Game Development Reference

In-Depth Information

Figure 4.14.
Two-dimensional Gauss map of the contact area. If we sample every
90
◦

(left), we may randomly miss some vertices with a
90
◦
internal angle or more, like vertex

w
.Ifwesampleevery
45
◦
(right), we may only miss vertices with a
135
◦
angle.

To find sampling directions, generate two directions
u
and
v
orthogonal to the

normal and each other. The
i
th sampling direction is

n
i
=
n
+
u
cos
2
πi

n

+
v
sin
2
πi

n

tan (threshold)

It's not normalized because, for finding the support vertex, it doesn't need to

be. For fixed
n
, it's very fast to compute these directions. The normal must be

pointing away from the shape, so the sampling directions will have opposite-sign

normals for the shapes.

After we sample the directions, we'll end up with
n
vertices, some of them

the same. To weed out the duplicates, all we need to do is go through the array

and check the vertices sequentially: for each vertex
i
, remove it from the array if

the previous vertex (
i

1) is too close. We can only check one vertex because we

kept the sequence of sampling directions.

−

4.6.8 Step 3: Intersect the Contact Areas

Once we have the contact areas, we need to find the actual contact manifold by

intersecting the contact areas.

1.
Contact point.
The simplest case of the contact manifold (besides having

no contact at all) is just one contact point.
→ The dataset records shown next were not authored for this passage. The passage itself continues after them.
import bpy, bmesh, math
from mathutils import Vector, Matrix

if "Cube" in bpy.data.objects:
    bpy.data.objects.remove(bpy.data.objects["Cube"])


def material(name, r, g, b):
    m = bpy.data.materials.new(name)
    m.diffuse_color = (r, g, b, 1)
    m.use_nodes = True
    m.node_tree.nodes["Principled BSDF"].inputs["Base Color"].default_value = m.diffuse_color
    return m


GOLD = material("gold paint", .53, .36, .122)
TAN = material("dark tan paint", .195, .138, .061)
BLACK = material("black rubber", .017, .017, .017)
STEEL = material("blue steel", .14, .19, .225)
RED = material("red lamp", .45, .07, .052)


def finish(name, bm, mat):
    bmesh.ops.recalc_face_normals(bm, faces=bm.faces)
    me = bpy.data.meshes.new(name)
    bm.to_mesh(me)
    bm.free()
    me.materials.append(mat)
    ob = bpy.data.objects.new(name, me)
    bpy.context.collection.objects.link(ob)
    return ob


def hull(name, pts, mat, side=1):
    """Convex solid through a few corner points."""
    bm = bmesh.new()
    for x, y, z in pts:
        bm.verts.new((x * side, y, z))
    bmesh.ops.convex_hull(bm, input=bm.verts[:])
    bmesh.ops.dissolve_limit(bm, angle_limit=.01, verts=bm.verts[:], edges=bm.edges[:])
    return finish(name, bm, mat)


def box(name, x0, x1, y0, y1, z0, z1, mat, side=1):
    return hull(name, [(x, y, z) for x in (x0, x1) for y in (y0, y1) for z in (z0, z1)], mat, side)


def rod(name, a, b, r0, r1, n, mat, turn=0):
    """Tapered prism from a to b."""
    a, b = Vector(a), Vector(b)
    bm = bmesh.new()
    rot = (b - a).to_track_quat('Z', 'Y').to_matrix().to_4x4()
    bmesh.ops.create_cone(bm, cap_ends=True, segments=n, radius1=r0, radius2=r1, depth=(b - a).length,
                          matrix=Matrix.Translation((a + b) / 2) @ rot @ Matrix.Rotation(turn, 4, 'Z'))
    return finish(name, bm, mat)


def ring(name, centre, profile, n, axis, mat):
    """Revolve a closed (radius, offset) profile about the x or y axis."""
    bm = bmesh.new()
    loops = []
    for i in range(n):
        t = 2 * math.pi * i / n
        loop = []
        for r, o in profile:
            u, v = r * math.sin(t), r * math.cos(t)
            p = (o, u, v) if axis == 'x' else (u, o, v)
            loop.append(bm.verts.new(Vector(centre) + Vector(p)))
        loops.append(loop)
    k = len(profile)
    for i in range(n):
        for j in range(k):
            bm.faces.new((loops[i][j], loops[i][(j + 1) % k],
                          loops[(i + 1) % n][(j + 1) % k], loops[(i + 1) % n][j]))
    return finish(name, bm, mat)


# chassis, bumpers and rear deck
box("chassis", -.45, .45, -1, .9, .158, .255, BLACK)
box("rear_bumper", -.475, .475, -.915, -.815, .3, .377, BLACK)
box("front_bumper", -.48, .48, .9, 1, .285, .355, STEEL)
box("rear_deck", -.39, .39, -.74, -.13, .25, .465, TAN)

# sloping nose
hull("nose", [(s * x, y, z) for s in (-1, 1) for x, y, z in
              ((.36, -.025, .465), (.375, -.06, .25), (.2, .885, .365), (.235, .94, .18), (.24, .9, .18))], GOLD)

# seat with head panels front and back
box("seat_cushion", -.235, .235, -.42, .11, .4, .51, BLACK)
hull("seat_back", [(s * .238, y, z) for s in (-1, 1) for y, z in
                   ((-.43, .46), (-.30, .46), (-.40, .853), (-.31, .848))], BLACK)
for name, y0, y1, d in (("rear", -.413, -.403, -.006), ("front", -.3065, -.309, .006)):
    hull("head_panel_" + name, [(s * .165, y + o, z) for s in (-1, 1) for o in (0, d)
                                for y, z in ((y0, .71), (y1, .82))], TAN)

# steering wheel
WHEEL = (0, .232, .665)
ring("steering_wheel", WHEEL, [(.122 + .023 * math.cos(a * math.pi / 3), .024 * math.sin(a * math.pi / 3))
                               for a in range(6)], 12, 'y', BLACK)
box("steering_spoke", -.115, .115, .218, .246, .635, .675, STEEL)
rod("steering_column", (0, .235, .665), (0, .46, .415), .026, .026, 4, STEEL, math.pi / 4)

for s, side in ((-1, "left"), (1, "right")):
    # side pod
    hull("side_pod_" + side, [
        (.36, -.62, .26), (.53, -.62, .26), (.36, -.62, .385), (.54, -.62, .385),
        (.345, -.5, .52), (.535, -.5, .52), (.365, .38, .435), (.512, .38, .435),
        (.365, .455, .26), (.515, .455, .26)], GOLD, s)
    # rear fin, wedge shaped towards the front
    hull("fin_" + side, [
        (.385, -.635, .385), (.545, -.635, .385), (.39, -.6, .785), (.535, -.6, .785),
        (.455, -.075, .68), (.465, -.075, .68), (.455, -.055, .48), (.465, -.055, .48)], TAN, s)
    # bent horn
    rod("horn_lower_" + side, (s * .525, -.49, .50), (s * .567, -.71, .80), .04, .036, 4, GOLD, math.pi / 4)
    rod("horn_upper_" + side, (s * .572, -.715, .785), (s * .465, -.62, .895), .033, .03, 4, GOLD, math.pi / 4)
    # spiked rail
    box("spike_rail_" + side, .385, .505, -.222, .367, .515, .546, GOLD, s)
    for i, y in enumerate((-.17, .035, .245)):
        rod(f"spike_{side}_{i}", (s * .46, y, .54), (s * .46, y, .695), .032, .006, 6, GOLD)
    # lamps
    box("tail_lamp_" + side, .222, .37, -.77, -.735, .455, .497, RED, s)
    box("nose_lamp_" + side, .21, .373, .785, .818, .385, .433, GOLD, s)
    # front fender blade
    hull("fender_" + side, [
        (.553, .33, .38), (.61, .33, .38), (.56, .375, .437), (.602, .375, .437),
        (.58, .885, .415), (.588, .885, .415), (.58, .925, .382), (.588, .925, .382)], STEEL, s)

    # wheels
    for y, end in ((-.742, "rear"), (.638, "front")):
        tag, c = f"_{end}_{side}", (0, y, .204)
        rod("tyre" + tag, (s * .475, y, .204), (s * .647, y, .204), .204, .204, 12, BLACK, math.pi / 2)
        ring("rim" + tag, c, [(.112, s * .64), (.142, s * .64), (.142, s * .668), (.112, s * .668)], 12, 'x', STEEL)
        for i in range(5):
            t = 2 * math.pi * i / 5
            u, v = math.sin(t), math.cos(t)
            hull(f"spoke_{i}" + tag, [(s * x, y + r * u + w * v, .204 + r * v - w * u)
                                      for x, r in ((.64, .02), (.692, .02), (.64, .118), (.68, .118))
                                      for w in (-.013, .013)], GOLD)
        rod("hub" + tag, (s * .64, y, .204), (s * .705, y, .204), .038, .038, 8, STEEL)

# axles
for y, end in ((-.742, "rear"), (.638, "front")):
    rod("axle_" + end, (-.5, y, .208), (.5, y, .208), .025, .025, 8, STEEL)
If we only have one point from

either shape (see
Figure 4.5(a
)
, (d), and (e)), we conclude that the contact

manifold consists of only one point, and we have that point's coordinates